Environmental problems: Most plastics are made from petroleum, a non-renewable and mostly imported resource. Plastic packaging also creates unnecessary waste. Although plastic is lightweight, it is bulky, so it takes up a large volume of landfill space.

Health risks: Use of plastics in cooking and food storage can carry health risks, especially when hormone-disrupting chemicals from some plastics leach into foods and beverages. Plastic manufacturing and incineration creates air and water pollution and exposes workers to toxic chemicals.

What plastic labels mean
Not all containers are labeled and a recycling symbol on a product doesn’t mean it’s recyclable. Commonly, only #1 and #2 with narrow necks are recyclable, but some communities recycle other plastics with narrow necks. Check with your local municipality or waste disposal company.

- PETE #1: Polyethylene terephthalate ethylene, used for soft drink, juice, water, detergent, cleaner and peanut butter containers.

- HDPE #2: High density polyethylene, used in opaque plastic milk and water jugs, bleach, detergent and shampoo bottles and some plastic bags.

- PVC or V #3: Polyvinyl chloride, used for cling wrap, some plastic squeeze bottles, cooking oil and peanut butter jars, detergent and window cleaner bottles.

- LDPE #4: Low density polyethylene, used in grocery store bags, most plastic wraps and some bottles.

- PP #5: Polypropylene, used in most Rubbermaid, deli soup, syrup and yogurt containers, straws and other clouded plastic containers, including baby bottles.

- PS #6: Polystyrene, used in Styrofoam food trays, egg cartons, disposable cups and bowls, carryout containers and opaque plastic cutlery.

- Other #7: Usually polycarbonate, used in most plastic baby bottles, 5-gallon water bottles, “sport” water bottles, metal food can liners, clear plastic “sippy” cups and some clear plastic cutlery.
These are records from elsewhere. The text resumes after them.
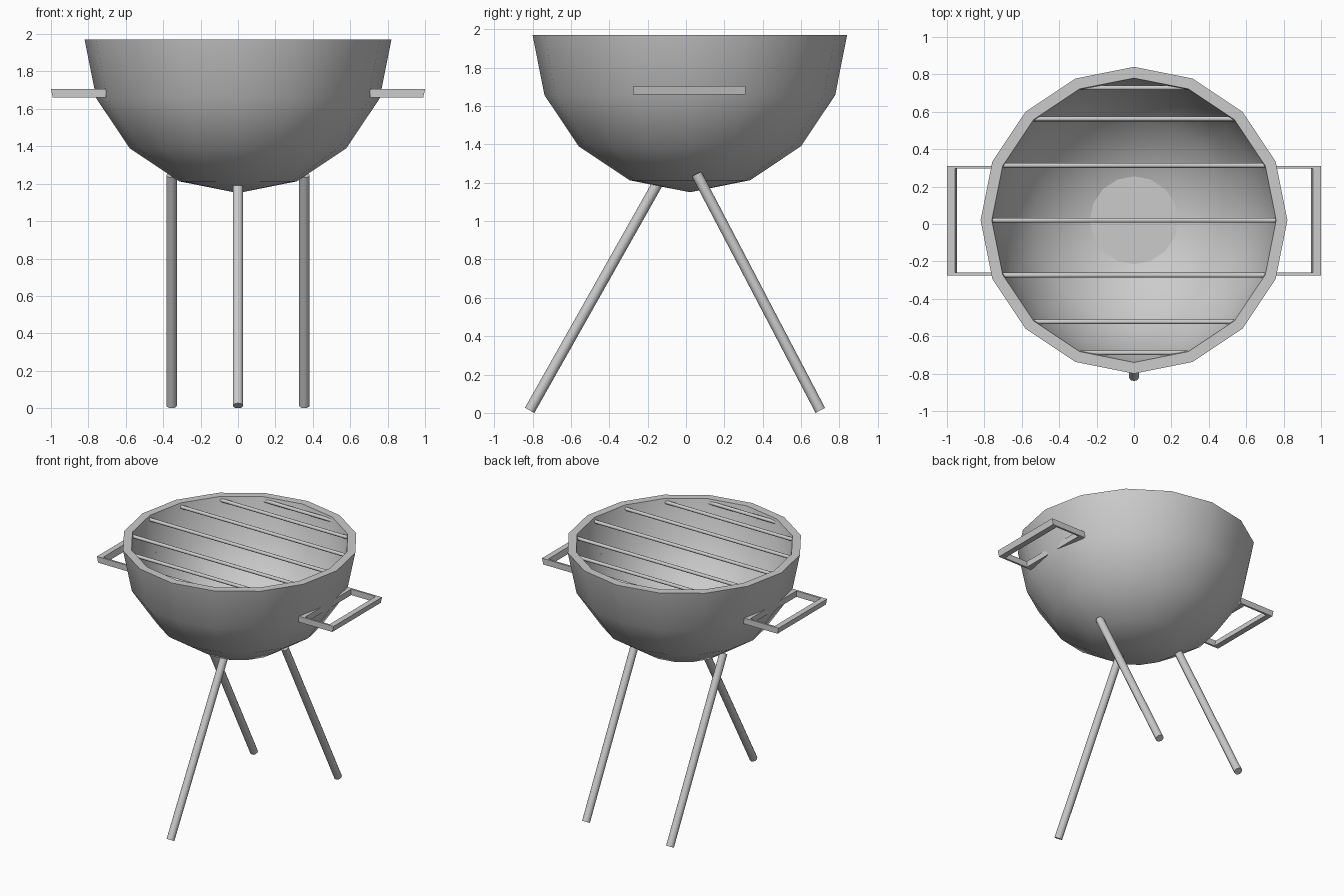
import bpy, bmesh
from math import sin, cos, pi, radians
from mathutils import Vector

if "Cube" in bpy.data.objects:
    bpy.data.objects.remove(bpy.data.objects["Cube"])

CY, RIM, SEG = 0.02, 1.97, 16   # bowl centre y, rim height, sides


def finish(bm, name, smooth=True):
    bmesh.ops.recalc_face_normals(bm, faces=bm.faces[:])
    me = bpy.data.meshes.new(name)
    bm.to_mesh(me)
    bm.free()
    ob = bpy.data.objects.new(name, me)
    bpy.context.collection.objects.link(ob)
    if smooth:
        bpy.ops.object.select_all(action='DESELECT')
        ob.select_set(True)
        bpy.context.view_layer.objects.active = ob
        bpy.ops.object.shade_smooth_by_angle(angle=radians(35))
    return ob


def rod(name, a, b, r, sides=12):
    a, b = Vector(a), Vector(b)
    d = b - a
    bm = bmesh.new()
    bmesh.ops.create_cone(bm, cap_ends=True, segments=sides,
                          radius1=r, radius2=r, depth=d.length)
    bmesh.ops.rotate(bm, verts=bm.verts, cent=(0, 0, 0),
                     matrix=d.to_track_quat('Z', 'Y').to_matrix())
    bmesh.ops.translate(bm, verts=bm.verts, vec=(a + b) / 2)
    return finish(bm, name)


# Bowl: outer and inner hemispheres revolved as one closed profile
bm = bmesh.new()
profile = [(0.82 * sin(i * pi / 8), RIM - 0.82 * cos(i * pi / 8)) for i in range(5)]
profile += [(0.76 * sin(i * pi / 8), RIM - 0.76 * cos(i * pi / 8)) for i in range(4, -1, -1)]
verts = [bm.verts.new((r, CY, z)) for r, z in profile]
edges = [bm.edges.new(p) for p in zip(verts, verts[1:])]
bmesh.ops.spin(bm, geom=verts + edges, cent=(0, CY, 0), axis=(0, 0, 1),
               angle=2 * pi, steps=SEG, use_merge=True)
bmesh.ops.remove_doubles(bm, verts=bm.verts[:], dist=0.0005)
finish(bm, "bowl")

# Flat plate in the bottom of the bowl
bm = bmesh.new()
bmesh.ops.create_circle(bm, cap_ends=True, segments=SEG, radius=0.235)
bmesh.ops.translate(bm, verts=bm.verts, vec=(0, CY, 1.258))
finish(bm, "bottom_plate", False)

# Grill bars joining opposite corners of the rim
for k in range(-3, 4):
    x, y = 0.767 * cos(k * pi / 8), CY + 0.767 * sin(k * pi / 8)
    rod(f"grill_bar_{k + 4}", (-x, y, 1.94), (x, y, 1.94), 0.013)

# Legs
rod("front_leg", (0, -0.815, 0.013), (0, -0.14, 1.21), 0.028)
for side, n in ((-1, "left"), (1, "right")):
    rod(f"back_leg_{n}", (side * 0.355, 0.70, 0.013), (side * 0.355, 0.055, 1.245), 0.028)


# Handles: rectangular frames pushed into the bowl sides
def handle(name, s):
    bm = bmesh.new()
    rings = []
    for z, outer in ((1.66, 0.99), (1.705, 1.0)):
        for x0, x1, h in ((0.705, outer, 0.2925), (0.75, outer - 0.043, 0.278)):
            rings.append([bm.verts.new((s * x, 0.0175 + y, z)) for x, y in
                          ((x0, -h), (x1, -h), (x1, h), (x0, h))])
    lo, li, to, ti = rings
    for a, b in ((lo, li), (to, ti), (lo, to), (li, ti)):
        for i in range(4):
            j = (i + 1) % 4
            bm.faces.new((a[i], a[j], b[j], b[i]))
    finish(bm, name, False)


handle("handle_right", 1)
handle("handle_left", -1)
New bio-based plastics may also be labeled #7.

Tips for safer, more sustainable food use of plastics
   1. Avoid using plastic containers in the microwave.
   2. Beware of cling wraps especially for microwave use.
   3. Use alternatives to plastic packaging whenever possible. Use refillable containers at your local food cooperative. Bring your own take-home containers to restaurants. Bring reusable bags or cardboard boxes to the grocery store.
   4. Avoid plastic bottled water unless you’re traveling or live in an area where the quality of water is questionable.
   5. If you do use plastic water bottles, take precautions. If you use a polycarbonate water bottle, to reduce leaching of BPA, do not use for warm or hot liquids and discard old or scratched bottles. Water bottles from #1 or #2 plastics are recommended for single use only.

What else can I do?
By choosing safer plastics and limiting plastic waste, you can support a healthier, cleaner environment and protect you and your family from unnecessary chemical exposures. You can also support companies and public policies that promote safer use of plastics. For example:

• Contact baby bottle manufacturers and urge them to replace polycarbonate in baby bottles with safer alternatives
• Avoid buying products made of PVC, used in plastic containers (#3), building materials, toys and other consumer products
• Buy bio-based plastic alternatives if available

Also, read: These 5 countries are responsible for up to 60 percent of the plastic in the ocean